that in turn may affect temperament, learning, and social behavior.
In his book Healthy Sleep Habits, Happy Child, Marc
Weissbluth, MD, provides these insightful comments on the functions of
"Sleep is the power source that keeps your mind alert and
calm. Every night and at every nap, sleep recharges the brain's battery.
Sleeping well increases brainpower just as weight lifting builds stronger
muscles, because sleeping well increases your attention span and allows you to
be physically relaxed and mentally alert at the same time. Then you are at your
Essentials of Healthy Sleep
Healthy sleep requires:
A sufficient amount of sleep
Uninterrupted (good quality) sleep
The proper number of age-appropriate naps
A sleep schedule that is in sync with the child's natural biological
rhythms (internal clock or circadian rhythm)
If, over time, any of these essentials are not optimal,
symptoms of sleep deprivation may occur.
Optimal alertness: Healthy sleep allows us to function
optimally when we are awake, to have what is called optimal alertness. We have
all experienced varying degrees of being awake, from groggy to alert to
hyper-alert. Being optimally alert is the state in which we are most receptive
to and interactive with our environment, when we have the greatest attention
span and can learn the most. You can see this in a child who is calm and
attentive, pleasant, with wide eyes looking around, absorbing everything, one
who socially interacts with ease.
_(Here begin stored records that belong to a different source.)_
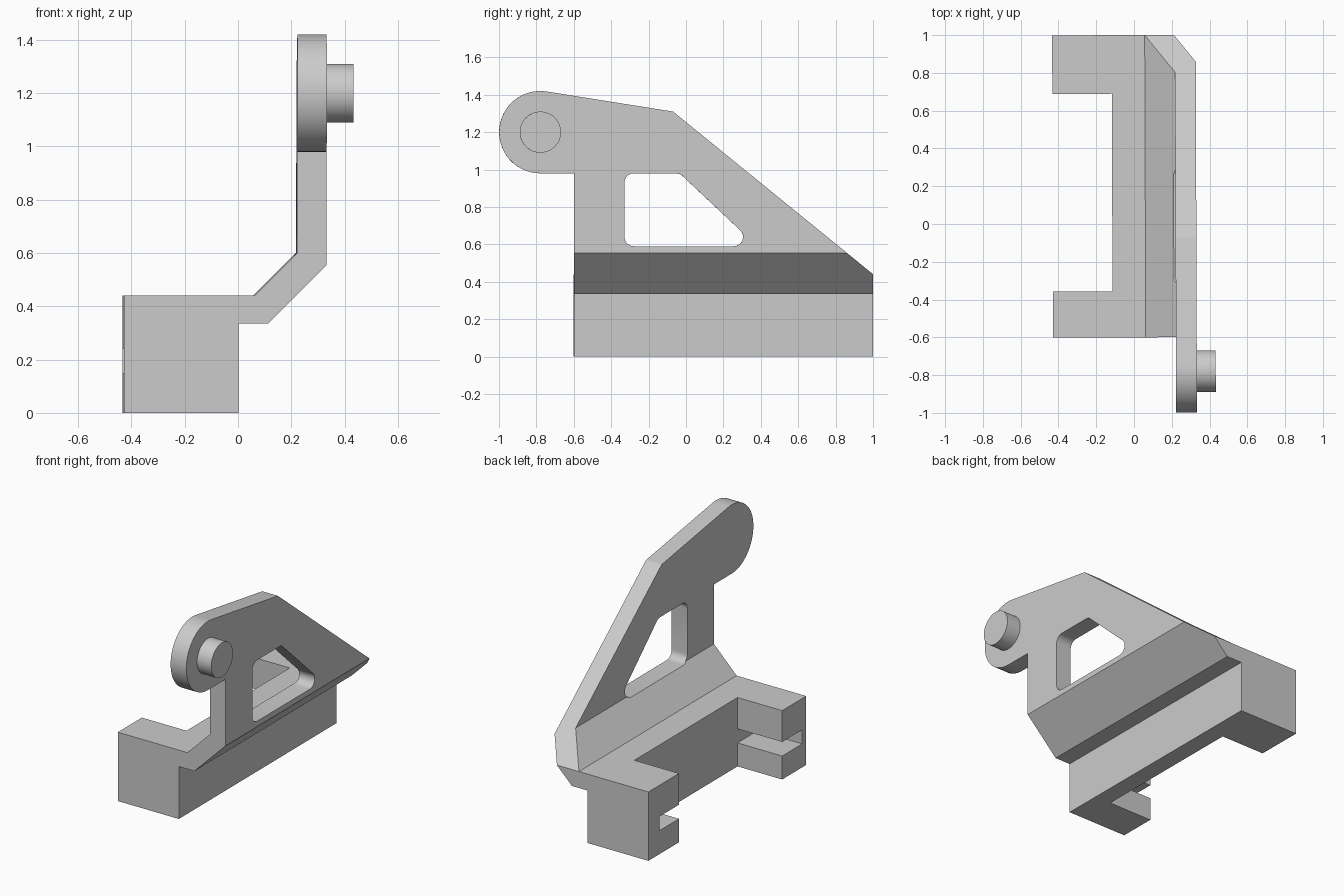
import bpy
import bmesh
import math
from mathutils import Matrix, Vector

cube = bpy.data.objects.get("Cube")
if cube:
    bpy.data.objects.remove(cube)

grey = bpy.data.materials.new("plain grey")
grey.use_nodes = True
grey.diffuse_color = (0.6, 0.6, 0.6, 1)
grey.node_tree.nodes["Principled BSDF"].inputs["Base Color"].default_value = (0.6, 0.6, 0.6, 1)


def prism(name, points, axis, low, high):
    """Extrude an outline along x (points are y, z) or along y (points are x, z)."""
    def place(p, d):
        return (d, p[0], p[1]) if axis == "x" else (p[0], d, p[1])
    bm = bmesh.new()
    face = bm.faces.new([bm.verts.new(place(p, low)) for p in points])
    new = bmesh.ops.extrude_face_region(bm, geom=[face])["geom"]
    shift = Vector(place((0, 0), high - low))
    bmesh.ops.translate(bm, vec=shift, verts=[v for v in new if isinstance(v, bmesh.types.BMVert)])
    bmesh.ops.recalc_face_normals(bm, faces=bm.faces)
    mesh = bpy.data.meshes.new(name)
    bm.to_mesh(mesh)
    bm.free()
    mesh.materials.append(grey)
    obj = bpy.data.objects.new(name, mesh)
    bpy.context.collection.objects.link(obj)
    return obj


def box(name, x, y, z):
    return prism(name, [(x[0], z[0]), (x[1], z[0]), (x[1], z[1]), (x[0], z[1])], "y", *y)


def arc(centre, radius, start, end, steps):
    angles = [math.radians(start + (end - start) * i / steps) for i in range(steps + 1)]
    return [(centre[0] + radius * math.cos(a), centre[1] + radius * math.sin(a)) for a in angles]


def rounded(corners, radius, steps=8):
    """Round every corner of a convex counter-clockwise outline."""
    outline = []
    for i, corner in enumerate(corners):
        c = Vector(corner)
        before = (c - Vector(corners[i - 1])).normalized()
        after = (Vector(corners[(i + 1) % len(corners)]) - c).normalized()
        turn = math.acos(before.dot(after))
        centre = c + (after - before).normalized() * radius / math.cos(turn / 2)
        start = math.degrees(math.atan2(before.y, before.x)) - 90
        outline += arc(centre, radius, start, start + math.degrees(turn), steps)
    return outline


def combine(target, cutter, operation):
    mod = target.modifiers.new(operation, "BOOLEAN")
    mod.operation = operation
    mod.solver = "EXACT"
    mod.object = cutter
    bpy.context.view_layer.objects.active = target
    bpy.ops.object.modifier_apply(modifier=mod.name)
    bpy.data.objects.remove(cutter)


# Bracket: bent cross-section, trimmed to the side outline
bracket = prism("bracket", [
    (-0.43, 0), (0, 0), (0, 0.335), (0.11, 0.335), (0.33, 0.555), (0.33, 1.6),
    (0.22, 1.6), (0.22, 0.6), (0.06, 0.44), (-0.43, 0.44)], "y", -1.2, 1.2)
side = [(-0.6, -0.1), (1, -0.1), (1, 0.44), (-0.07, 1.31)]
side += arc((-0.78, 1.2), 0.22, 81.5, 270, 40) + [(-0.6, 0.98)]
combine(bracket, prism("side_outline", side, "x", -0.8, 0.8), "INTERSECT")

# Window in the upright plate
window = rounded([(-0.33, 0.59), (0.38, 0.59), (-0.035, 0.98), (-0.33, 0.98)], 0.05)
combine(bracket, prism("window", window, "x", 0.1, 0.6), "DIFFERENCE")

# Gap between the two legs, and the slot into the inner side of each
combine(bracket, box("leg_gap", (-0.6, -0.115), (-0.357, 0.69), (-0.1, 0.6)), "DIFFERENCE")
combine(bracket, box("leg_slots", (-0.6, -0.115), (-0.56, 0.89), (0.15, 0.24)), "DIFFERENCE")

# Pivot pin
pin = prism("pivot_pin", arc((-0.78, 1.2), 0.11, 0, 352.5, 47), "x", 0.32, 0.43)

for obj in (bracket, pin):
    obj.data.transform(Matrix.Rotation(math.radians(0.2), 4, "Z"))
    bpy.ops.object.select_all(action="DESELECT")
    obj.select_set(True)
    bpy.context.view_layer.objects.active = obj
    bpy.ops.object.shade_smooth_by_angle(angle=math.radians(25))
Altered states of alertness interfere with
learning and behavior.